A 65-pound alligator snapping turtle found in a residential area of Fairfax County has a new home in a Virginia zoo.
Fairfax police said Monday in a Twitter post that their animal protection unit received a call May 28 about a “large turtle” and that “much to their surprise, it was a 65 lb alligator snapping turtle!”
The turtle was likely a pet dumped by its owner after it got too big, said J.D. Kleopfer, a herpetologist for the state of Virginia who helped to rescue the animal.
Kleopfer said the turtle, which rescuers named “Lord Fairfax,” has been seen twice in the past few months in the 5600 block of Belleau Woods Lane near Telegraph Road in the Alexandria section of Fairfax County.
Animal control officers with Fairfax County first called Kleopfer in March after they found the turtle in a backyard near a storm water retention pond in the residential neighborhood. But when he called officers the next day, they already had moved the turtle back to the pond.
A few weeks later, animal control officials called Kleopfer again to report the turtle was back out of the pond.
Kleopfer said the turtle probably was recently dumped nearby and “didn’t like the pond,” possibly because it was too small.
He said it’s rare to see a large alligator snapping turtle spend much time on land because it is “very aquatic,” adding that they prefer to be on the bottom of a river. He said the turtle’s name is borrowed from an alligator because of its powerful jaws.
“If you get your finger in there, it’s a good bet it’s coming off or broken,” he said.
Rescuers kept the turtle out of the water the second time and Kleopfer temporarily took it to his home in Williamsburg. He kept it in his backyard in a large plastic kennel for a week while he tried to find it a new home.
Kleopfer, who works for the Virginia Department of Game and Inland Fisheries, eventually got the Virginia Zoo in Norfolk to take in Lord Fairfax. He said the turtle is in quarantine and he expects it will be put on exhibit. Because the alligator snapping turtle was raised in captivity, it can’t be released into the wild.
Kleopfer said the turtle is an example of pet owners being irresponsible when it comes to having large pets.
“It likely outgrew the housing or the owner’s life changed and instead of finding it a proper home, they just dumped it,” Kleopfer said.
Alligator snapping turtles are typically found in the Gulf of Mexico and parts of the Florida panhandle, Georgia and Texas. Even snapping turtles that are native to the Washington area can be demanding pets, he said, and those who want to own one should do research beforehand.
“They’re cool and they’re cute when they’re hatchlings and small but they’re not an easy pet,” Kleopfer said. “They live a long time and have a specific diet and lighting needs. The novelty wears off. People get bored with them or kids stop taking care of them and then parents go and dump them in the neighborhood ponds.”

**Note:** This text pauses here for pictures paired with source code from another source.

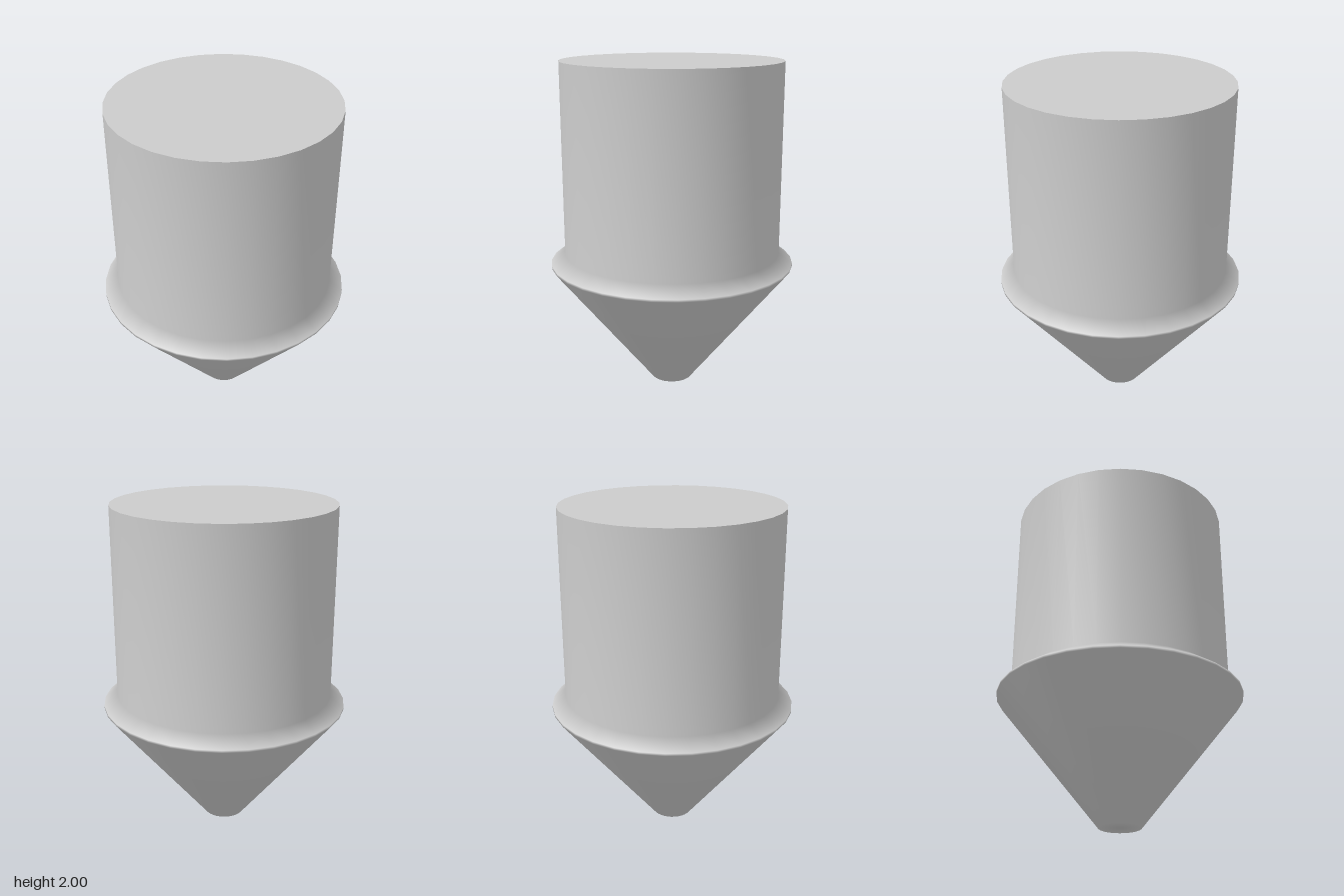
import * as THREE from 'three';
import { mergeVertices } from 'three/addons/utils/BufferGeometryUtils.js';

const SIDES = 32;
const BODY_RADIUS = 0.66;

export function createModel() {
  const model = new THREE.Group();
  const material = new THREE.MeshStandardMaterial({ color: 0xcccccc });

  // Blunt tip, cone, narrow rim, sloping shoulder and straight shank
  const profile = [
    [0, 0], [0.125, 0], [0.743, 0.77], [0.743, 0.785], [BODY_RADIUS, 0.845], [BODY_RADIUS, 2],
  ].map(([r, y]) => new THREE.Vector2(r, y));

  // Weld the seam so that area-weighted normals run smoothly all round
  const lathe = new THREE.LatheGeometry(profile, SIDES);
  lathe.deleteAttribute('normal');
  lathe.deleteAttribute('uv');
  const shell = mergeVertices(lathe, 1e-4);
  shell.computeVertexNormals();
  const body = new THREE.Mesh(shell, material);
  body.name = 'plugBody';
  model.add(body);

  // Flat top with a sharp edge
  const top = new THREE.Mesh(new THREE.CircleGeometry(BODY_RADIUS, SIDES), material);
  top.name = 'topCap';
  top.rotation.x = -Math.PI / 2;
  top.position.y = 2;
  model.add(top);

  return model;
}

Kleopfer said someone was probably keeping Lord Fairfax as a pet and had it living in a large, rubber container, likely feeding it frozen mice and fish.
Alligator snapping turtles do not pose much of a threat to humans, according to wildlife experts.
Kleopfer said the alligator snapping turtle is North America’s largest freshwater turtle and can weigh as much as 200 pounds, although he noted Lord Fairfax was nowhere near that large.
Many can live at least 50 years, and some can live more than 100 years.
Lord Fairfax was lucky to be found, experts said. If it had not been discovered, it probably would have faced a slow death from cold or starvation.